Manila - The Philippines
May 5th - 7th, 2016
Manila, the dirty, smelly, sweaty capitol city of the Philippines and home to about 2 million people across this sprawling city. Not our favourite place so far! Upon arrival at the airport you could tell this place was much more geared up for tourists than anywhere in Borneo had been, for a start all the ATM's charge you for having a foreign card! Our time in the city was plagued with people touting for business, taxis, tours etc as well as many children whom, after seeing you were a foreigner chased you round holding their hands out and rubbing their tummy's...they didn't do this to any Philippinos though so they can't have been too desperate. Saying this, the number of people living rough on the streets was staggering, everywhere you turned there were men, women and children crashed out of pieces of cardboard or newspaper at all times of day and night. It was hard to tell who was homeless and who was just taking a rest from tending the myriad of stalls that over run the pavements, selling anything and everything from little packets of freshly roasted peanuts (yum!) to fresh fish (not so fresh after a couple of hours in the sun), typical tourist tat to everyday essentials like toilet roll.
Having made an early start to try and avoid the worst of the heat (we failed...it's always hot!) we took a steady walk from our hostel to Rizal Park, a large expanse of not very green space with a few trees dotted around that the locals find shade under. It has a few attractions such as a huge relief map of the Philippines in the middle of an artificial pond with bridges criss crossing it, the large and imposing Rizal Memorial and a Chinese and Japanese garden, both of which you have to pay to enter. The other highlight of the park it it's respite not only from the taxi/bici touts but also some of the choking exhaust fumes that permeate the city and make you feel dirty the second you walk out the door!
Having had enough of dashing from one crowded patch of shade to the next we started to walk along Bonifacio Drive, a tree lined street that runs parallel to the crumbling walls of Intramuros, the old Spanish Capitol built in 1571. A short way along here we were hailed by an older couple who, having arrived via cruise ship were without a map and seemed quite lost, taking pity on them and enjoying the chance of conversation with people other than the touts, we explained where we were and what we were heading to see, saying they were more than welcome to join us as long as they wished. It turned out to be quite interesting, learning about how they travel everywhere via cruise ships and if they find somewhere they like, returning there for a holiday at a later date, kind of like a more luxurious version of what we do (except we haven't got around tot he returning to places bit yet, though we have a list!) and also food for thought for when we are older and don't want to be carrying rucksacks around with us any more!
We entered Intramuros through one of the many bridges under the city walls right by Fort Santiago which we decided to come back to explore once we had had a look around. We ended up at Plaza Roma which is flanked by the Governors Palace and Manila Cathedral as well as more bici taxis offering tours than you could shake a stick at! To escape both the annoying cries of 'taxi, taxi' everywhere you turned and the oppressive heat, we went into the Cathedral for a look around.

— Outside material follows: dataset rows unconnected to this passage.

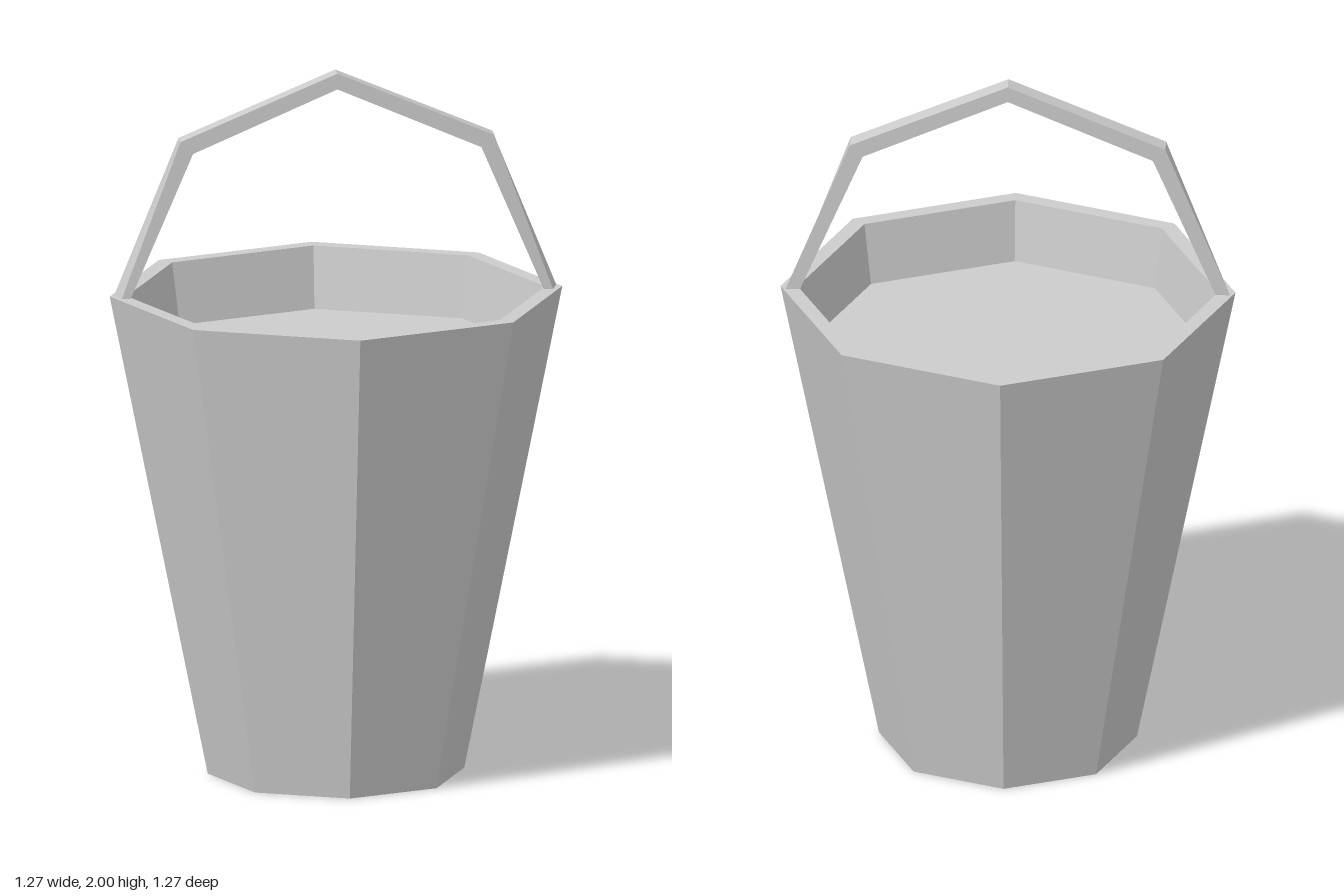
import * as THREE from 'three';

const material = new THREE.MeshStandardMaterial({ color: 0xcccccc, flatShading: true });

// Eight-sided tapered pail: base, outer wall, rim, inner wall and raised floor
function makePail() {
  const profile = [[0, 0], [0.36, 0], [0.635, 1.37], [0.587, 1.37], [0.56, 1.195], [0, 1.195]]
    .map(([r, y]) => new THREE.Vector2(r, y));
  const pail = new THREE.Mesh(new THREE.LatheGeometry(profile, 8), material);
  pail.name = 'pail';
  return pail;
}

// Square-section bar swept over the pail through five stations
function makeHandle() {
  const front = 0.037, back = -0.018;
  // outer x at front, outer x at back, outer y, inner x, inner y
  const stations = [
    [0.605, 0.62, 1.37, 0.58, 1.37],
    [0.44, 0.44, 1.815, 0.405, 1.78],
    [0, 0, 2, 0, 1.955],
    [-0.44, -0.44, 1.815, -0.405, 1.78],
    [-0.605, -0.62, 1.37, -0.58, 1.37],
  ];
  const rings = stations.map(([xf, xb, yo, xi, yi]) => [
    [xf, yo, front], [xb, yo, back], [xi, yi, back], [xi, yi, front],
  ]);
  const positions = [];
  const quad = (a, b, c, d) => positions.push(...a, ...b, ...c, ...a, ...c, ...d);
  for (let i = 0; i < rings.length - 1; i++) {
    for (let k = 0; k < 4; k++) {
      const n = (k + 1) % 4;
      quad(rings[i][k], rings[i][n], rings[i + 1][n], rings[i + 1][k]);
    }
  }
  // End caps
  const [s, e] = [rings[0], rings[rings.length - 1]];
  quad(s[0], s[3], s[2], s[1]);
  quad(e[0], e[1], e[2], e[3]);

  const geometry = new THREE.BufferGeometry();
  geometry.setAttribute('position', new THREE.Float32BufferAttribute(positions, 3));
  geometry.computeVertexNormals();
  const handle = new THREE.Mesh(geometry, material);
  handle.name = 'handle';
  return handle;
}

export function createModel() {
  const bucket = new THREE.Group();
  bucket.name = 'bucket';
  bucket.add(makePail(), makeHandle());
  return bucket;
}
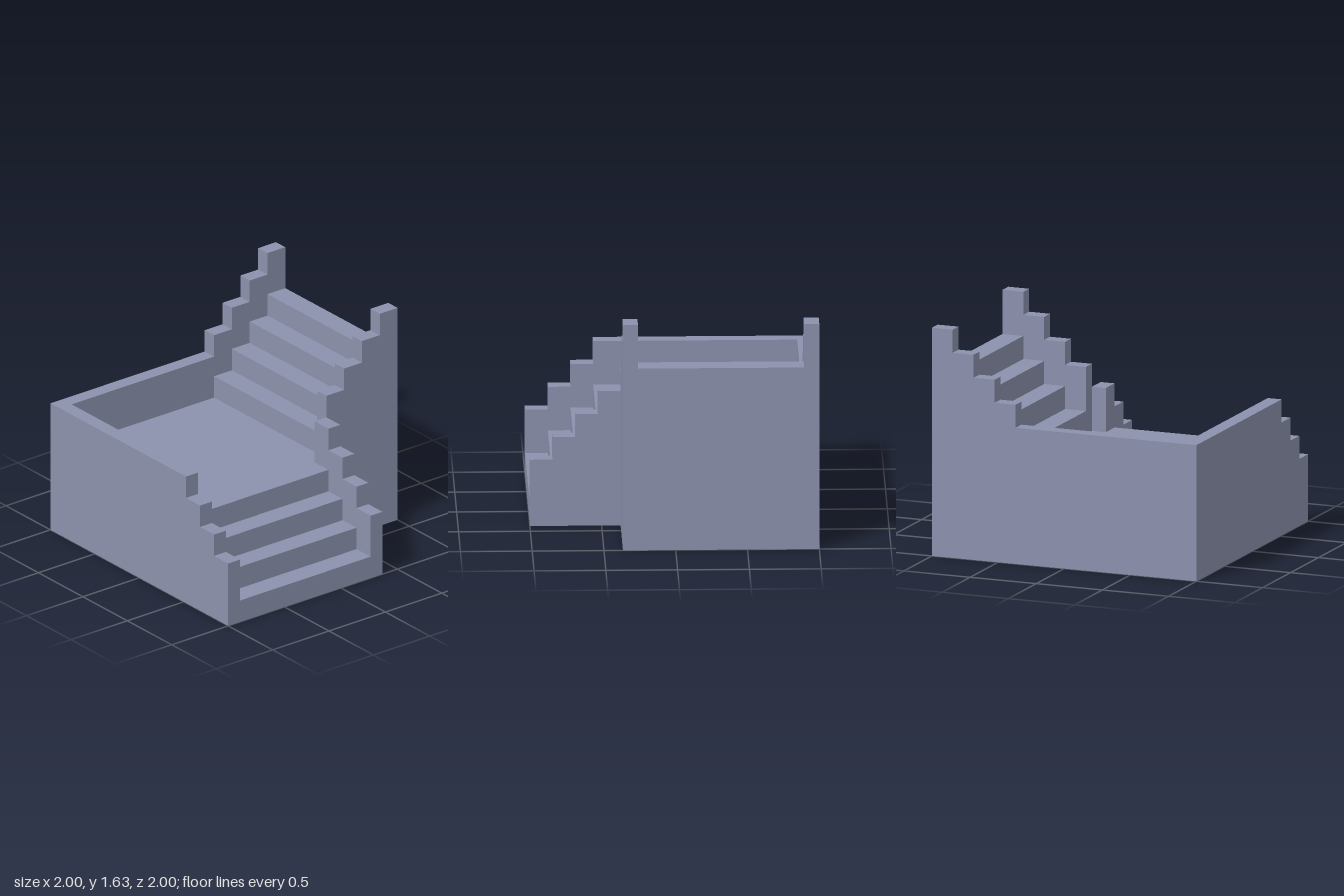
import * as THREE from 'three';

const RUN = 0.158, RISE = 0.1645, WALL = 0.105;
const INNER = 0.368; // edge where both flights meet the landing

export function createModel() {
  const group = new THREE.Group();
  group.name = 'cornerStaircase';
  const stone = new THREE.MeshStandardMaterial({ color: 0x8c92ae });
  stone.name = 'blueGreyStone';

  // Stepped outline: four steps rising from u = start, with optional level runs before and after
  function steppedShape(start, height, from = start, to = start + 4 * RUN) {
    const points = [[from, 0], [from, from < start ? height - RISE : height]];
    if (from < start) points.push([start, height - RISE], [start, height]);
    for (let i = 1; i < 4; i++) {
      const u = start + i * RUN;
      points.push([u, height + (i - 1) * RISE], [u, height + i * RISE]);
    }
    points.push([to, height + 3 * RISE], [to, 0]);
    return new THREE.Shape(points.map(([u, y]) => new THREE.Vector2(u, y)).reverse());
  }

  // Extrude an outline from a to b; "inward" runs it towards -z, otherwise towards +x
  function addSolid(name, shape, a, b, inward = false) {
    const geometry = new THREE.ExtrudeGeometry(shape, { depth: b - a, bevelEnabled: false });
    geometry.translate(0, 0, a);
    if (inward) geometry.rotateY(Math.PI / 2);
    const mesh = new THREE.Mesh(geometry, stone);
    mesh.name = name;
    group.add(mesh);
  }

  const railBase = 0.48;
  const upperRail = railBase + 4 * RISE;

  // Lower flight, climbing from the front to the landing
  addSolid('lowerSteps', steppedShape(-1, RISE), -1 + WALL, INNER - WALL, true);
  addSolid('lowerOuterWall', steppedShape(-1, railBase, -1, 1), -1, -1 + WALL, true);
  addSolid('lowerInnerWall', steppedShape(-1, railBase), INNER - WALL, INNER, true);

  // Square landing
  const size = INNER + 1 - WALL;
  const landing = new THREE.Mesh(new THREE.BoxGeometry(size, 4 * RISE, size), stone);
  landing.name = 'landing';
  landing.position.set(INNER - size / 2, 2 * RISE, INNER - size / 2);
  group.add(landing);

  // Upper flight, climbing from the landing towards +x
  addSolid('upperSteps', steppedShape(INNER, 5 * RISE), -1 + WALL, INNER - WALL);
  addSolid('upperFrontWall', steppedShape(INNER, upperRail), INNER - WALL, INNER);
  addSolid('upperBackWall', steppedShape(INNER, upperRail, -1 + WALL), -1, -1 + WALL);

  return group;
}
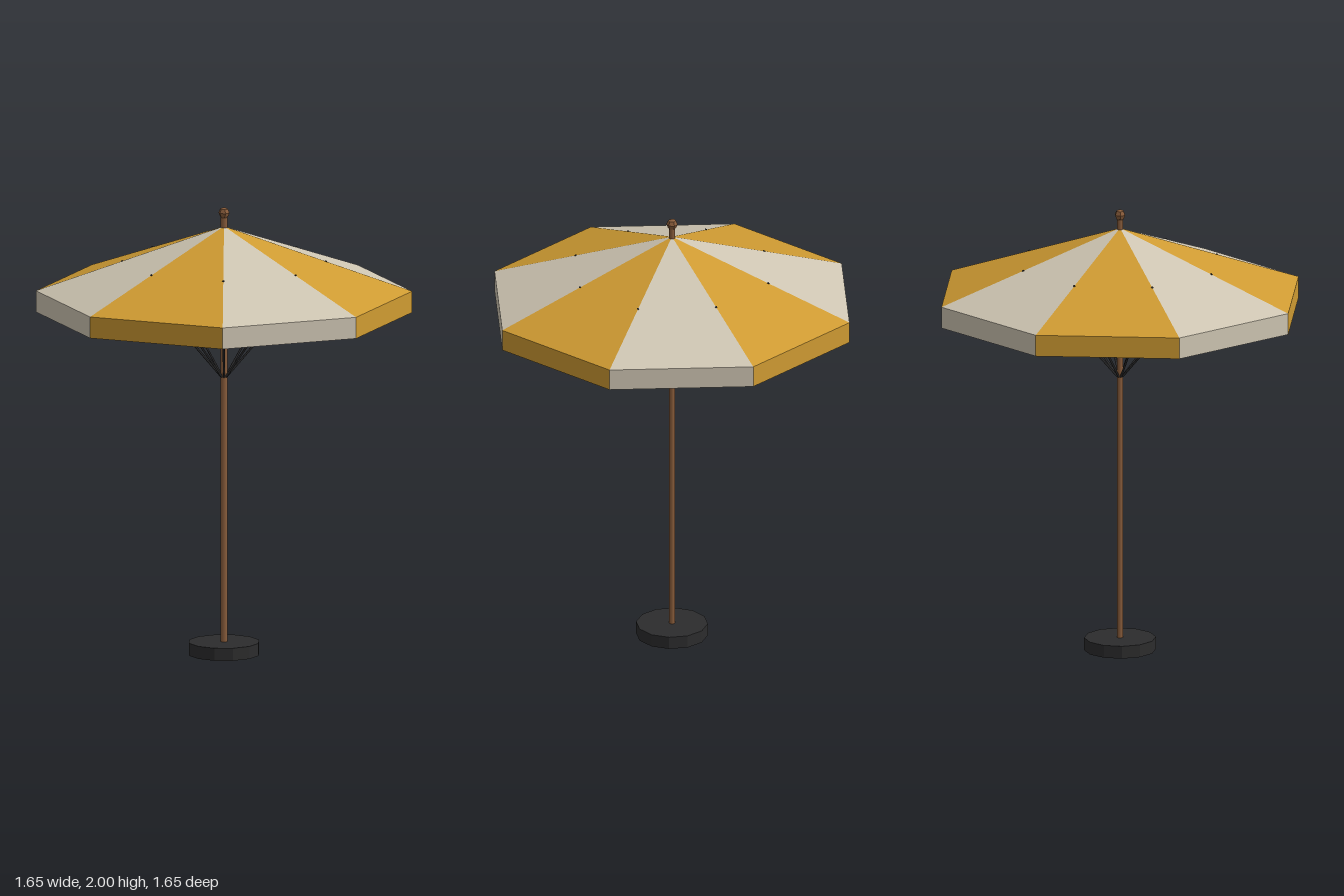
import * as THREE from 'three';

const SIDES = 8, STEP = (Math.PI * 2) / SIDES;
const RADIUS = 0.826, APEX = 1.915, RIM = 1.625, HEM = 1.53;

const material = (name, color, extra = {}) => {
  const m = new THREE.MeshStandardMaterial({ color, ...extra });
  m.name = name;
  return m;
};

// Faceted normals for low-poly parts
function faceted(geometry) {
  const g = geometry.index ? geometry.toNonIndexed() : geometry;
  g.computeVertexNormals();
  return g;
}

function add(parent, name, geometry, mat, y = 0) {
  const mesh = new THREE.Mesh(geometry, mat);
  mesh.name = name;
  mesh.position.y = y;
  parent.add(mesh);
  return mesh;
}

export function createModel() {
  const cloth = { side: THREE.DoubleSide };
  const ochre = material('ochre cloth', 0xcf9b32, cloth);
  const cream = material('cream cloth', 0xcfc6b3, cloth);
  const wood = material('brown wood', 0x8b5e3c);
  const dark = material('dark metal', 0x2c2c2d);

  const model = new THREE.Group();
  model.name = 'parasol';

  // Weighted foot, pole and finial
  add(model, 'base', faceted(new THREE.CylinderGeometry(0.158, 0.158, 0.056, 12)), dark, 0.028);
  add(model, 'pole', new THREE.CylinderGeometry(0.0145, 0.0145, 1.9, 8), wood, 0.955);
  add(model, 'finialStem', new THREE.CylinderGeometry(0.015, 0.015, 0.06, 8), wood, 1.925);
  add(model, 'finialBall', faceted(new THREE.SphereGeometry(0.025, 6, 4)), wood, 1.975);

  // Canopy: eight alternating panels, each with a hanging valance
  const canopy = new THREE.Group();
  canopy.name = 'canopy';
  model.add(canopy);
  for (let i = 0; i < SIDES; i++) {
    const mat = i % 2 ? cream : ochre;
    const panel = new THREE.CylinderGeometry(0, RADIUS, APEX - RIM, 1, 1, true, i * STEP, STEP);
    const valance = new THREE.CylinderGeometry(RADIUS, RADIUS, RIM - HEM, 1, 1, true, i * STEP, STEP);
    add(canopy, 'panel', faceted(panel), mat, (APEX + RIM) / 2);
    add(canopy, 'valance', faceted(valance), mat, (RIM + HEM) / 2);
  }

  // Struts from the pole up to each canopy ridge
  const struts = new THREE.Group();
  struts.name = 'struts';
  model.add(struts);
  for (let i = 0; i < SIDES; i++) {
    const s = Math.sin(i * STEP), c = Math.cos(i * STEP);
    const from = new THREE.Vector3(0.012 * s, 1.242, 0.012 * c);
    const to = new THREE.Vector3(0.45 * s, 1.76, 0.45 * c);
    const dir = to.clone().sub(from);
    const strut = add(struts, 'strut', new THREE.CylinderGeometry(0.005, 0.005, dir.length(), 5), dark);
    strut.position.copy(from).add(to).multiplyScalar(0.5);
    strut.quaternion.setFromUnitVectors(new THREE.Vector3(0, 1, 0), dir.normalize());
  }
  return model;
}
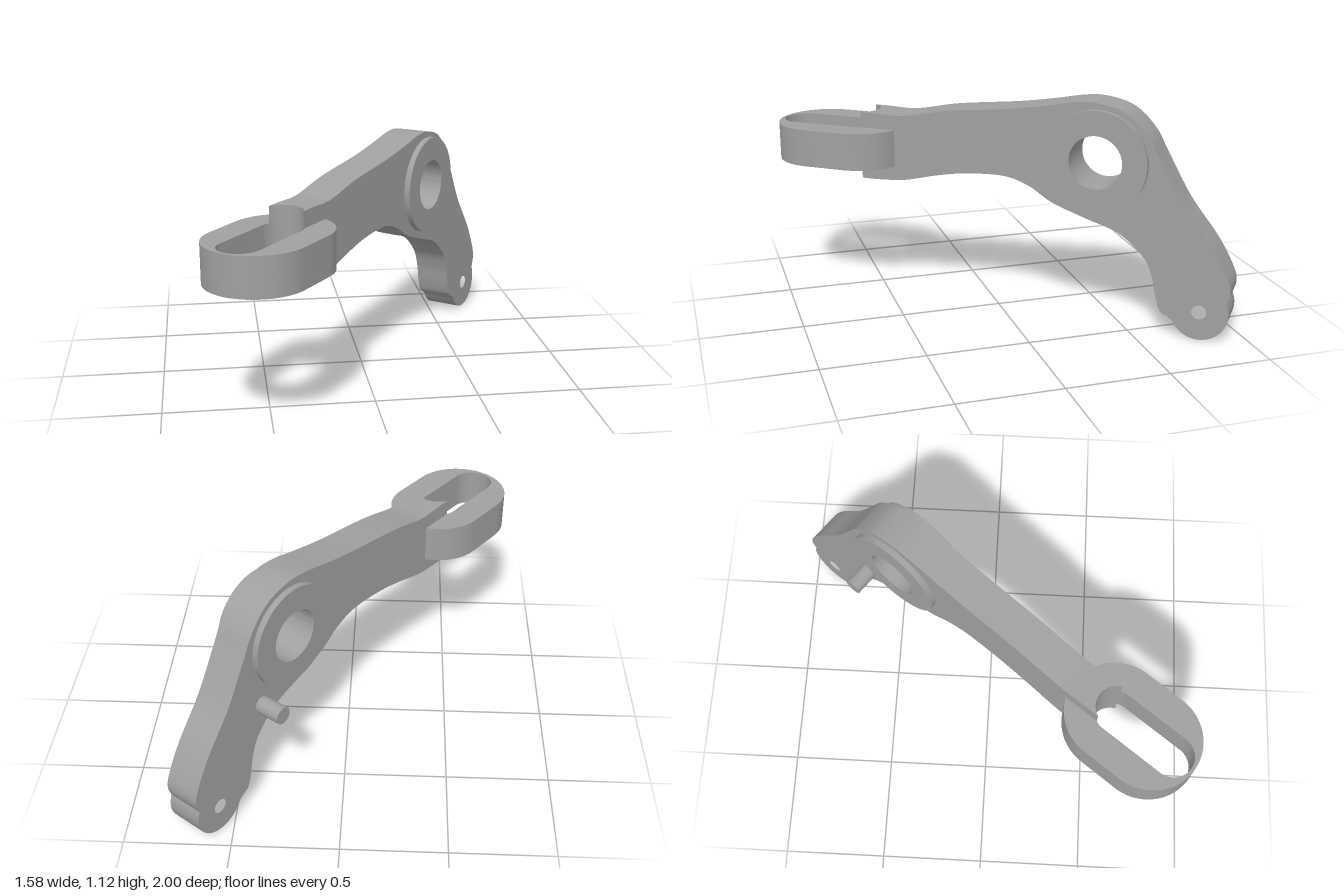
import * as THREE from 'three';
import { toCreasedNormals } from 'three/addons/utils/BufferGeometryUtils.js';

const metal = new THREE.MeshStandardMaterial({ color: 0xa0a0a0 });
metal.name = 'grey metal';

const MID = 0.009; // middle plane of the arm's thickness
const points = (list) => list.map(([x, y]) => new THREE.Vector2(x, y));

function extrude(shape, depth, curveSegments = 20) {
  const g = new THREE.ExtrudeGeometry(shape, { depth, bevelEnabled: false, curveSegments });
  return toCreasedNormals(g, 0.5);
}

function circlePath(x, y, r) {
  return new THREE.Path().absarc(x, y, r, 0, Math.PI * 2, true);
}

// Rounded slot outline running along x
function stadium(Type, x0, x1, r) {
  const p = new Type();
  p.absarc(x1, 0, r, -Math.PI / 2, Math.PI / 2, false);
  p.absarc(x0, 0, r, Math.PI / 2, Math.PI * 1.5, false);
  p.closePath();
  return p;
}

export function createModel() {
  const model = new THREE.Group();
  model.name = 'bellCrank';
  const lever = new THREE.Group();
  lever.name = 'lever';
  lever.rotation.y = 0.932;
  model.add(lever);

  const add = (name, geometry, x = 0, y = 0, z = 0) => {
    const mesh = new THREE.Mesh(geometry, metal);
    mesh.name = name;
    mesh.position.set(x, y, z);
    lever.add(mesh);
    return mesh;
  };

  // Bent arm: upper edge, round lobe at the foot, lower edge
  const arm = new THREE.Shape();
  arm.moveTo(-0.62, 0.976);
  arm.splineThru(points([
    [-0.467, 0.975], [-0.237, 1.018], [0.075, 1.053], [0.264, 1.083], [0.42, 1.112], [0.53, 1.114],
    [0.66, 1.077], [0.765, 0.98], [0.83, 0.865], [0.946, 0.66], [1.089, 0.47], [1.168, 0.33],
    [1.187, 0.257], [1.171, 0.199],
  ]));
  arm.absarc(1.043, 0.14, 0.14, 0.435, -2.7, true);
  arm.splineThru(points([
    [0.89, 0.1], [0.855, 0.122], [0.832, 0.19], [0.81, 0.29], [0.765, 0.385], [0.645, 0.488],
    [0.475, 0.548], [0.31, 0.608], [0.19, 0.68], [0.06, 0.718], [-0.134, 0.712],
    [-0.3, 0.684], [-0.467, 0.645], [-0.62, 0.634],
  ]));
  arm.closePath();
  arm.holes.push(circlePath(0.525, 0.835, 0.19), circlePath(1.043, 0.14, 0.036));
  add('arm', extrude(arm, 0.182, 12), 0, 0, MID - 0.091);

  // Arm end hollowed to meet the slot
  const end = new THREE.Shape();
  end.moveTo(-0.62, -0.091);
  end.lineTo(-0.62, 0.091);
  end.lineTo(-0.7, 0.091);
  end.absarc(-0.741, 0, 0.1, 1.143, -1.143, true);
  end.closePath();
  add('armEnd', extrude(end, 0.342).rotateX(-Math.PI / 2), 0, 0.634, MID);

  // Slotted loop lying flat
  const loop = stadium(THREE.Shape, -0.941, -0.741, 0.24);
  loop.holes.push(stadium(THREE.Path, -1.066, -0.741, 0.1));
  add('slottedLoop', extrude(loop, 0.187, 32).rotateX(-Math.PI / 2), 0, 0.71, MID);

  // Pivot hub standing proud on both faces
  const hub = new THREE.Shape();
  hub.absarc(0, 0, 0.25, 0, Math.PI * 2, false);
  hub.holes.push(circlePath(0, 0, 0.13));
  add('pivotHub', extrude(hub, 0.242, 48), 0.525, 0.835, MID - 0.121);

  // Stop pin on the back face
  const pin = new THREE.CylinderGeometry(0.043, 0.043, 0.2, 32).rotateX(Math.PI / 2);
  add('stopPin', pin, 0.732, 0.55, -0.113);

  return model;
}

It turned out to be very pretty, with some of the most vivid, colourful stained glass windows I have ever seen as well as some amazing carved doors and a large set of organ pipes almost hidden at the back. The Cathedral, originally erected in 1581, has been destroyed many times by fires, earthquakes, typhoons and WW2 to name a few culprits so it is actually quite modern having been most recently rebuilt from 1954-58. It was here that we said goodbye to our cruise ship friends and went our separate ways, us to Fort Santiago and them I believe on a tour of Intramuros, having finally succumbed to the pestering touts!
Fort Santiago, or what remains of it, was originally the seat of power of both Spain and the US as well as being a fearful prison during the Spanish regime and scene of many atrocities during the Japanese occupation. It is a sad looking site, apart from the vast walls, many of the buildings are in complete disrepair and it seemed that every other 'exhibit' was closed due to maintenance (or lack of, we believe) meaning that other than walking around the perimeter there really wasn't that much to see apart from the Rizal Shrine. This is where Jose Rizal was held before his execution and despite a whole 'mini museum' including excerpts of letters and many boards telling of how he was innocent of charges of conspiracy...we couldn't actually find out the significance of this man, his trial (or lack of) or what he was supposed to be conspiring against, this all apparently supposed to be prior public knowledge...maybe I will google him sometime! Anyway, it was nice to escape the heat (sorry, this will be a recurring theme throughout this Asia blog I believe!) and get a look inside the old fort before going on to explore more of Intramuros. We walked down cobbled streets, saw pretty San Aguustin Church with it's attached museum, took pictures of old colonial style buildings and perused various artefacts for sale in some of the many gift shops before heading out of the 'City within a City' and back towards our hostel for the night.
That evening we joined the throngs of locals on the harbour wall to watch the sunset over the South China Sea, made all the more spectacular by the ever present blanket of smog which reflected the light in fantastic arrays.
The next morning, as dictated by the way things in Manila seem to work, we walked 3 miles to the Ohayami bus terminal for when it opened at 8am to purchase tickets for that evenings trip to Banaue. That job done, we took our time heading back, to (I can't say admire) look at the various suburbs we were passing through, despair of the litter and rubbish that clogs the gutters and waterways and marvel at the way all the different forms of transport seem to negotiate around each other solely by the beeping of their horns! By the time we had been into the large Mall to buy some lunch and food for the journey later that day we had had enough of Manila and spent the rest of the day at the hostel.